September 13th, 2012

liz

How important are role models, anyway?

I've seen The Trouble with Barbie Science linked and discussed in several places lately. To briefly summarize, the article talks about research showing that presenting "glamorous" female scientists to girls as potential role models actually decreases their interest in pursuing science and technology careers.

The article has prompted a lot of interesting discussion about what makes a good role model, but the more I think about it, the more I wonder if we're just putting too much emphasis on the idea of role models. How crucial is having a role model to your choice of career?

Trying to analyze where my own interest in science and technology came from is tricky. The most obvious thing that occurs to me is that math and chemistry and computers were fun, but let's presume just for the sake of argument that both boys and girls have the same intrinsic capacities to find science and technology fun.

The next most obvious thing is parental encouragement. Not only did my parents tell me that science, math, and computers were great things to study, but they also gave me very free reign to pursue those interests. (And I'm sure there must have been times when they'd have wished they didn't have a daughter who was constantly on the computer, or collecting samples to stick under the microscope, or soldering bits of wire together in the garage.)

Next up would probably be mentoring - specific people who took notice of my interest in science and technology and provided guidance and support. I owe a lot to my high school science teachers in this regard, and I owe a tremendous amount to C. David Stout at the Scripps Research Institute, for whom I worked as a scientific intern straight out of high school and during summers through my college years. (In some ways, Dave spoiled me - I never found a scientific lab that was as much fun to work in after that.)

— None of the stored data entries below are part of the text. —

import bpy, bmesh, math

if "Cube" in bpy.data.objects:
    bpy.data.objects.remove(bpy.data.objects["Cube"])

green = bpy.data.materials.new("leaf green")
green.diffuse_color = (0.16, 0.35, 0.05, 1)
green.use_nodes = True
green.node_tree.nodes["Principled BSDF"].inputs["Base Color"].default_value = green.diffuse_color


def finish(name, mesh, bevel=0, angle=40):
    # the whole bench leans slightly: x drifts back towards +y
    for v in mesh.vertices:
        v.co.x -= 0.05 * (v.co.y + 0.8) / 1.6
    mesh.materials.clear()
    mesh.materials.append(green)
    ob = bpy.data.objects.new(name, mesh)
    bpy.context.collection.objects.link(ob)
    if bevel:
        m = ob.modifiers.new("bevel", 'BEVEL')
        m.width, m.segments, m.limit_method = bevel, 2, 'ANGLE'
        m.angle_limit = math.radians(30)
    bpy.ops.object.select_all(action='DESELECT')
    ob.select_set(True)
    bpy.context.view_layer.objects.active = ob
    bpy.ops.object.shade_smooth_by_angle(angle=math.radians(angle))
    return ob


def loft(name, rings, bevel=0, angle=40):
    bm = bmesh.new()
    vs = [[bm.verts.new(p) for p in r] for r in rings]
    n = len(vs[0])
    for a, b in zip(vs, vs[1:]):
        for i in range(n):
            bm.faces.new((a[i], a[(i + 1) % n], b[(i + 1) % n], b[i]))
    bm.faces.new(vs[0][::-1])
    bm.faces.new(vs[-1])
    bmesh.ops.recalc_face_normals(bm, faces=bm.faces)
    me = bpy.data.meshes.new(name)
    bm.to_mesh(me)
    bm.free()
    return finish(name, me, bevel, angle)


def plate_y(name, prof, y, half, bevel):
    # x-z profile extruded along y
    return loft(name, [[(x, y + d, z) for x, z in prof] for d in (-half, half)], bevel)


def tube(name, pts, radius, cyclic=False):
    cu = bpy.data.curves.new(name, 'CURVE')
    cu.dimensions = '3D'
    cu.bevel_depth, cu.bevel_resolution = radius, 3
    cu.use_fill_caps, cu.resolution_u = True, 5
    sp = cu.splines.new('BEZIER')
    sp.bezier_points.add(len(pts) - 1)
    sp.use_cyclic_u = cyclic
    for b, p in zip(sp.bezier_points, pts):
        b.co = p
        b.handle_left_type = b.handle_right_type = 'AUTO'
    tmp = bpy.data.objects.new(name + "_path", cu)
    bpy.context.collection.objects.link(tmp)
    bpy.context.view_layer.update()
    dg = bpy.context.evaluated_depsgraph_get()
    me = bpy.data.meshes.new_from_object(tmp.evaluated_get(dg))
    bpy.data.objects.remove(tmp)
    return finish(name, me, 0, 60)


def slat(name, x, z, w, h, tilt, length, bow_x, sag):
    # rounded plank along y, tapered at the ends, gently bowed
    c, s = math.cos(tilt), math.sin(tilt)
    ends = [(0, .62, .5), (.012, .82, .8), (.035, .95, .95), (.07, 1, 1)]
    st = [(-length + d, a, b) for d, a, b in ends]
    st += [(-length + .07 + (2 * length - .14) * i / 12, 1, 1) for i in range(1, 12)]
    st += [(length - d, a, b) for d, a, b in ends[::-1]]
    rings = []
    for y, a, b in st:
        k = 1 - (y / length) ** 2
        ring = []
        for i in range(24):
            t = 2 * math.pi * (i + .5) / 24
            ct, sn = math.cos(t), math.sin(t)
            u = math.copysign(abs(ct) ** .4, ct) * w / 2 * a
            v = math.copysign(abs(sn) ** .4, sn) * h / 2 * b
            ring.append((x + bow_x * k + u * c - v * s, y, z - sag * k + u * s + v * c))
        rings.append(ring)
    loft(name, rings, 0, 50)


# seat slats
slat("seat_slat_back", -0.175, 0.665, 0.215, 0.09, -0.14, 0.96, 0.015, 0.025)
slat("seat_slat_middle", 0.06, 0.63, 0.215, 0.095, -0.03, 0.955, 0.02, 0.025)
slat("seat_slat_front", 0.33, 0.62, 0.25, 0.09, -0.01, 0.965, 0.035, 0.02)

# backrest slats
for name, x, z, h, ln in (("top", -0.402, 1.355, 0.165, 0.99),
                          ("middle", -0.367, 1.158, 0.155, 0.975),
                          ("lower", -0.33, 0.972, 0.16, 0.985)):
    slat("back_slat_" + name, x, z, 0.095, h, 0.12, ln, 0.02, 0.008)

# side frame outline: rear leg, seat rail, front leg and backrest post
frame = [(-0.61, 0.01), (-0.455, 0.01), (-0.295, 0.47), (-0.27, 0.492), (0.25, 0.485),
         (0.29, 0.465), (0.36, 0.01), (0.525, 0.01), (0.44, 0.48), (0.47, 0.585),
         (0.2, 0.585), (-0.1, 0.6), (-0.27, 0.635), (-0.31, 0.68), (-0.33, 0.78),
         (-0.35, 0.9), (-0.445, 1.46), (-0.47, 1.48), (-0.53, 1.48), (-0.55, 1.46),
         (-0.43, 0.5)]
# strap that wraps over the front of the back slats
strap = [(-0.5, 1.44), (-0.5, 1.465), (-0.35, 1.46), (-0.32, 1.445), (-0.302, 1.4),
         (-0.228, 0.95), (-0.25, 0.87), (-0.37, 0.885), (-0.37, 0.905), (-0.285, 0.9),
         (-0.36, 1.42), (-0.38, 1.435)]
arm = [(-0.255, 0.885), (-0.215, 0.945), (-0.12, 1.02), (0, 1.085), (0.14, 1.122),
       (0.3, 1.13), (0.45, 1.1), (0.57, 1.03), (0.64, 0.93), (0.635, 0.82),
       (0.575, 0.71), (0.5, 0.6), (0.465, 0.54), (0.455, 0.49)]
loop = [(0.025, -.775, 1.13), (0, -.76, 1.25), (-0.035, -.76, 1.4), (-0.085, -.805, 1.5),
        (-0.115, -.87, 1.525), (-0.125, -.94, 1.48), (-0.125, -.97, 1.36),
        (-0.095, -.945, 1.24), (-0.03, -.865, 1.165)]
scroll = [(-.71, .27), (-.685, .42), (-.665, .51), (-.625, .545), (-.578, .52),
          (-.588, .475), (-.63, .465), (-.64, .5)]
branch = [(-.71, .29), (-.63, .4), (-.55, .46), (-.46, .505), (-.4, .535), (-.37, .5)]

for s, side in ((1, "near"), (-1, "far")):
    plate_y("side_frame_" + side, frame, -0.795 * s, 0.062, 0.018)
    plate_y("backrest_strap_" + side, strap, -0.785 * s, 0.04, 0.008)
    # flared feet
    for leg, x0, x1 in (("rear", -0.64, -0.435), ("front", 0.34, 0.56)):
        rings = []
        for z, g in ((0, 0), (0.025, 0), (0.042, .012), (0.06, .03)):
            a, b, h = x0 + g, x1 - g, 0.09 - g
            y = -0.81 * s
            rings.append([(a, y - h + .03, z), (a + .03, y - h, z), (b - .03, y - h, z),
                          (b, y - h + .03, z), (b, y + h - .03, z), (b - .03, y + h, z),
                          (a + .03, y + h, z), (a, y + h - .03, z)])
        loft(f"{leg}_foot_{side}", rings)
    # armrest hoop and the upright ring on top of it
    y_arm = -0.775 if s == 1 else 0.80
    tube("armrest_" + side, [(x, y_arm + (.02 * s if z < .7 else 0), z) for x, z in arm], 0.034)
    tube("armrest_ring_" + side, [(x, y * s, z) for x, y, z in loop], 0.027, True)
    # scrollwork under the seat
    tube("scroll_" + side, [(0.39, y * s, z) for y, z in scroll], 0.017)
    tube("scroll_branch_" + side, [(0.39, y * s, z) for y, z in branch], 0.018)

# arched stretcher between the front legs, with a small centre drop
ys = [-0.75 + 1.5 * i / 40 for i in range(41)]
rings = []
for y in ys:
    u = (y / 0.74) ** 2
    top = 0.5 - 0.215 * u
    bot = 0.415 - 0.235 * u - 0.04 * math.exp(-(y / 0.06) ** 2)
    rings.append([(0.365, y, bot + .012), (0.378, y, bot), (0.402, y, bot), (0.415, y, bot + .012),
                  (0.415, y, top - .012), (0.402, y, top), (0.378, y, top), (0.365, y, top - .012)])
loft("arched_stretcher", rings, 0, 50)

Role models were probably next in importance, although the role models who were most important to me were mostly other women that I worked with, not so much women scientists or technologists who were portrayed in the media. (Though, I do remember the distinct pang I felt when I finally realized that no matter what I did, I'd never grow up to be Liz Shaw. I think I was 27 at the time. Childhood dreams die hard.) Many of my role models were also mentors.

I'm sure that if we want lots of girls to go into science and technology, we need to create a culture where it's normal for girls to go into science and technology. And having lots of images of female scientists and technologists helps with that. But I wonder if we focus too much on providing "role model" imagery because it's easier to make a three-minute commercial proclaiming that science is a girl thing than it is to make sure that girls who are interested in science have real tangible support and opportunities.

Anyway, I'd be interested to hear what other people think. I'm generalizing wildly here from my own perception of my own experience, which might not be at all representative. Do you think role models were important to you in choosing your career (be it science-y or not)?